The rebellion

(7th Kansas Cavalry and the 4th Illinois Cavalry were involved in this action)

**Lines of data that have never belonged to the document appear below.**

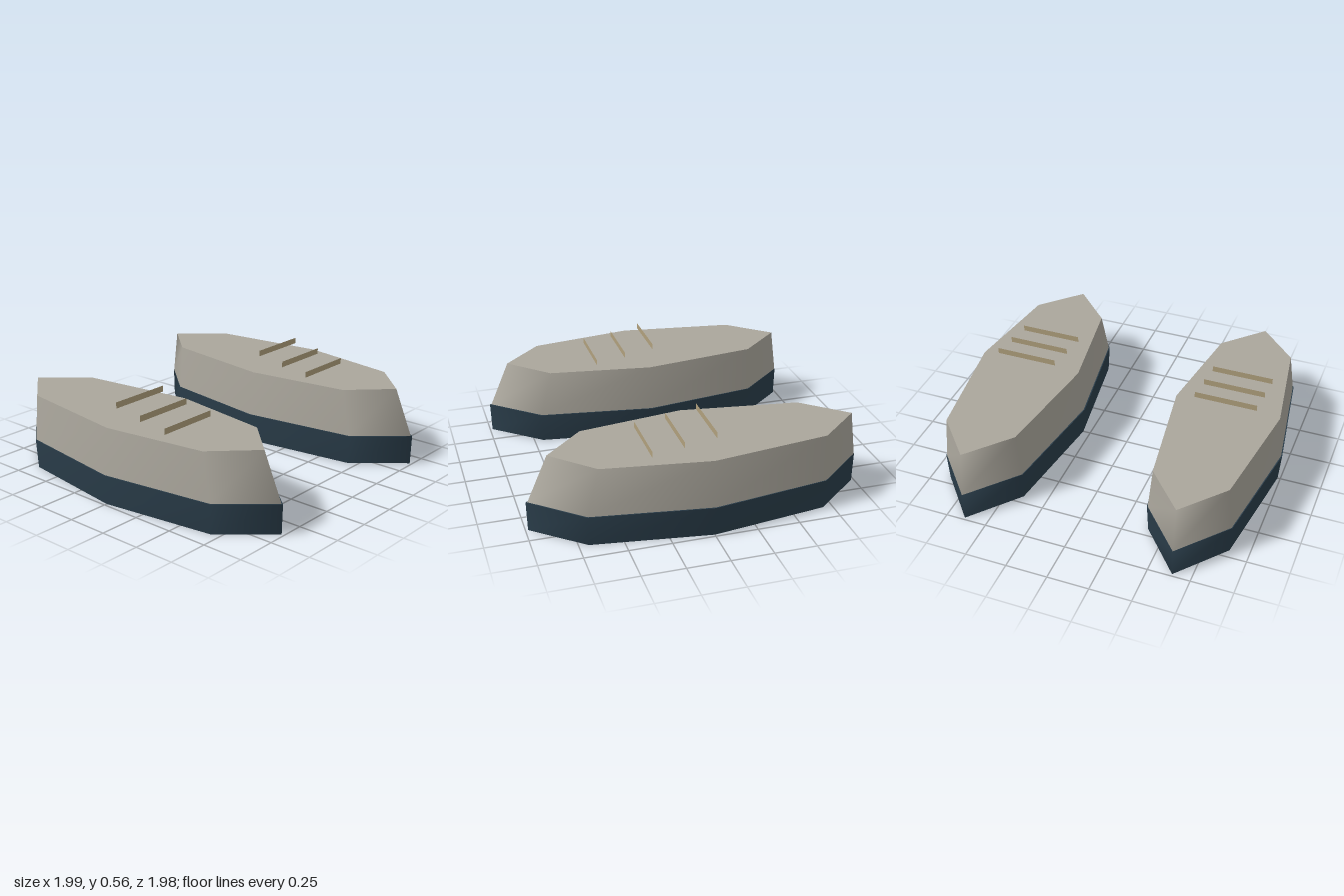
import * as THREE from 'three';

const upperMat = new THREE.MeshStandardMaterial({ name: 'warm grey upper', color: 0xaaa69c });
const soleMat = new THREE.MeshStandardMaterial({ name: 'dark blue sole', color: 0x2a3d4a });
const laceMat = new THREE.MeshStandardMaterial({ name: 'tan lace', color: 0xb0a07c, side: THREE.DoubleSide });

// Eight-point pointed outline, counter-clockwise from above, starting at the toe
function ring(y, toe, frontX, frontZ, midX, backX, backZ, heel) {
  return [
    [0, y, toe], [frontX, y, frontZ], [midX, y, 0], [backX, y, backZ],
    [0, y, heel], [-backX, y, backZ], [-midX, y, 0], [-frontX, y, frontZ],
  ];
}

// Closed solid between two outlines: smooth wall, flat top and bottom
function loft(bottom, top) {
  const n = bottom.length;
  const positions = [...bottom, ...top, ...bottom, ...top].flat();
  const index = [];
  for (let i = 0; i < n; i++) {
    const j = (i + 1) % n;
    index.push(i, j, n + j, i, n + j, n + i);
  }
  for (let i = 1; i < n - 1; i++) {
    index.push(2 * n, 2 * n + i + 1, 2 * n + i); // bottom
    index.push(3 * n, 3 * n + i, 3 * n + i + 1); // top
  }
  const geometry = new THREE.BufferGeometry();
  geometry.setAttribute('position', new THREE.Float32BufferAttribute(positions, 3));
  geometry.setIndex(index);
  geometry.computeVertexNormals();
  return geometry;
}

function addMesh(group, name, geometry, material) {
  const mesh = new THREE.Mesh(geometry, material);
  mesh.name = name;
  group.add(mesh);
  return mesh;
}

function createShoe(name) {
  const shoe = new THREE.Group();
  shoe.name = name;

  // Sole, slightly wider at its upper edge
  addMesh(shoe, 'sole', loft(
    ring(0, 0.985, 0.245, 0.695, 0.343, 0.245, -0.695, -0.985),
    ring(0.18, 0.99, 0.253, 0.7, 0.357, 0.253, -0.7, -0.99),
  ), soleMat);

  // Upper with sloping toe and gently tapering sides
  addMesh(shoe, 'upper', loft(
    ring(0.18, 0.98, 0.248, 0.695, 0.35, 0.248, -0.7, -0.988),
    ring(0.455, 0.86, 0.228, 0.625, 0.32, 0.222, -0.7, -0.953),
  ), upperMat);

  // Three upright lace strips, rising towards the ankle
  [[0.473, 0.315], [0.502, 0.13], [0.537, -0.055]].forEach(([y, z], i) => {
    const lace = addMesh(shoe, `lace${i + 1}`, new THREE.PlaneGeometry(0.38, 0.037), laceMat);
    lace.position.set(0, y, z);
  });
  return shoe;
}

export function createModel() {
  const model = new THREE.Group();
  model.name = 'pairOfShoes';
  for (const side of [1, -1]) {
    const shoe = createShoe(side > 0 ? 'leftShoe' : 'rightShoe');
    shoe.position.x = side * 0.64;
    model.add(shoe);
  }
  return model;
}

The news from the southwest is interesting and important. The advance of the National forces under Gen. Grant, approaching Oxford, on the Mississippi Central Railroad, on Thursday last, had a skirmish with the rear guard of the rebels, near that place. It was ascertained that the main body of the rebel army, forty thousand strong, had passed through Oxford twelve hours before. A later dispatch from Oxford, on Sunday, states that a body of our cavalry had a two hour’s engagement, near Coffeeville, on Friday night, in which our l9oss was fifty-five killed and wounded, and sixty missing, while that of the rebels was three hundred killed and wounded. The rebel force engaged was estimated at five thousand. A glance at the map will show that Coffeeville is nearly forty miles below Oxford, and that, consequently, the advance of Gen. Grant’s cavalry must have been remarkably rapid. Coffeeville is only seventeen miles above Grenada, which point is said to have been occupied by the expedition under Gen. Hovey, several days ago.